THE SUSQUEHANNAH COMPANY AFFAIR

One of the most prolonged disputes in eighteenth-century Connecticut was a controversial land scheme. Spurred by the scarcity of good new land in a small colony where large families were the norm, a group met at Windham in July 1753 to organize the Susquehannah Company. Under the Charter of 1662 Connecticut’s western boundary was the Pacific Ocean, thus northern Pennsylvania fell within Connecticut’s grant. The onset of the French and Indian War in 1754 made any attempt at creating new towns in Pennsylvania impractical until the early 1760s. Actual settlement brought immediate opposition from the Penn family and Sir William Johnson (1715-1774), influential Indian agent in upper New York, as well as from conservatives in Connecticut itself. In October 1763 Indians massacred the small group of settlers, bringing a temporary halt to the first venture. That year Eliphalet Dyer (1721-1807), one of the company’s leaders, was sent to London to obtain royal approval for the settlement. Despite energetic efforts, the mission failed.

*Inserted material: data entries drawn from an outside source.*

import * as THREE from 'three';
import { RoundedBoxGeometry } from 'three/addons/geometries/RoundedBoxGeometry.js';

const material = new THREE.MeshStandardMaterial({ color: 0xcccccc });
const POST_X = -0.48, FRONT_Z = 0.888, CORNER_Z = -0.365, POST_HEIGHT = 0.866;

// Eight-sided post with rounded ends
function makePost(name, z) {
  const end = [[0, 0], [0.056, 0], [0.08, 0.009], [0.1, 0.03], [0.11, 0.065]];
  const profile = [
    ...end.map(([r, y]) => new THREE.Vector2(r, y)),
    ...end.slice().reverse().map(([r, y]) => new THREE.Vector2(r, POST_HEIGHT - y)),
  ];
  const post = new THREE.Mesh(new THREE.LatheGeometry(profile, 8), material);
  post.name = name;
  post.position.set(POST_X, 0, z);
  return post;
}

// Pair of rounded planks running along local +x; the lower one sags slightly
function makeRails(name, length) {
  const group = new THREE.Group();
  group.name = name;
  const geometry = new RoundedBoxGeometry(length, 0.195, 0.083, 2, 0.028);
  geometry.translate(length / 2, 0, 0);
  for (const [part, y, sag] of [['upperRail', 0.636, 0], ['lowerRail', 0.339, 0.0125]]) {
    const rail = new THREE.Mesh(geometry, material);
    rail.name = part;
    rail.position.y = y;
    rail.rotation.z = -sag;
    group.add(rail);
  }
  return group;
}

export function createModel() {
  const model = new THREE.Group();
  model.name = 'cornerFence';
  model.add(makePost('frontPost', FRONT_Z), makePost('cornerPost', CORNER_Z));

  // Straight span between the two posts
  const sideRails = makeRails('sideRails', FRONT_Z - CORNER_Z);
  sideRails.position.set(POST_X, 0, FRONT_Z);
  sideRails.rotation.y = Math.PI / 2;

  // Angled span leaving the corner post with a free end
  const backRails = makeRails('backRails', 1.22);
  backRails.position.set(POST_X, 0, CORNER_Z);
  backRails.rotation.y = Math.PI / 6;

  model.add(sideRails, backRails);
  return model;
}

Meanwhile in Connecticut, conservative Governor Thomas Fitch (c. 1700-1774) committed political suicide by taking an oath to uphold the Stamp Act. William Pitkin (1694-1769), backed by the Sons of Liberty, replaced Fitch as governor. Thus there came into power an administration more friendly to the Susquehannah Company, which by then had won the support of the radical New Lights in eastern Connecticut. Early in 1769 new settlers arrived at Wyoming from Connecticut. In August 1769 those in the newly-established town of Wilkes-Barre on the Susquehanna River petitioned the Connecticut assembly for the formation of a new Connecticut county. The high hopes for the future were destroyed in November 1769 when a large Pennsylvania posse seized the area and forced the settlers to leave.

The accession of Jonathan Trumbull, Sr., (1710-1785) to the governorship in 1769 brought to power an influential and energetic supporter and company member. Although there were many setbacks, new settlements were made and in 1774 the assembly voted to legitimize the township of Westmoreland as a part of Litchfield County. In the fall of 1775 open fighting erupted between Connecticut and Pennsylvania forces. In December 1775 Connecticut Yankees defeated the Pennsylvanians, allowing Connecticut settlers to remain in control of the lands. In October 1776 the assembly transformed the town of Westmoreland into the county of Westmoreland.

The Revolutionary War brought tragedy in July 1778 when a combined British-Indian force killed about 150 settlers and drove out most of the survivors. When American control of the area was regained, Connecticut settlers returned. In 1782 both Pennsylvania and Connecticut agreed to place the matter of sovereignty before a special court, which ruled that the disputed area belonged to Pennsylvania. Although sporadic conflict continued for many years, the Connecticut settlers resigned themselves to living under Pennsylvania’s government, and in 1787 the Pennsylvania legislature confirmed their individual landholdings. Not until the early 1800s did full peace come to the long-disputed area.

For Further Reading:
Boyd, Julian P. and Taylor, Robert J., eds. The Susquehannah Company Papers. Wilkes-Barre, Pennsylvania, 1930-1933; Ithaca. New York, 1968-1971. Warfle, Richard T. Connecticut’s Western Colony: The Susquehannah Affair. Hartford, 1979.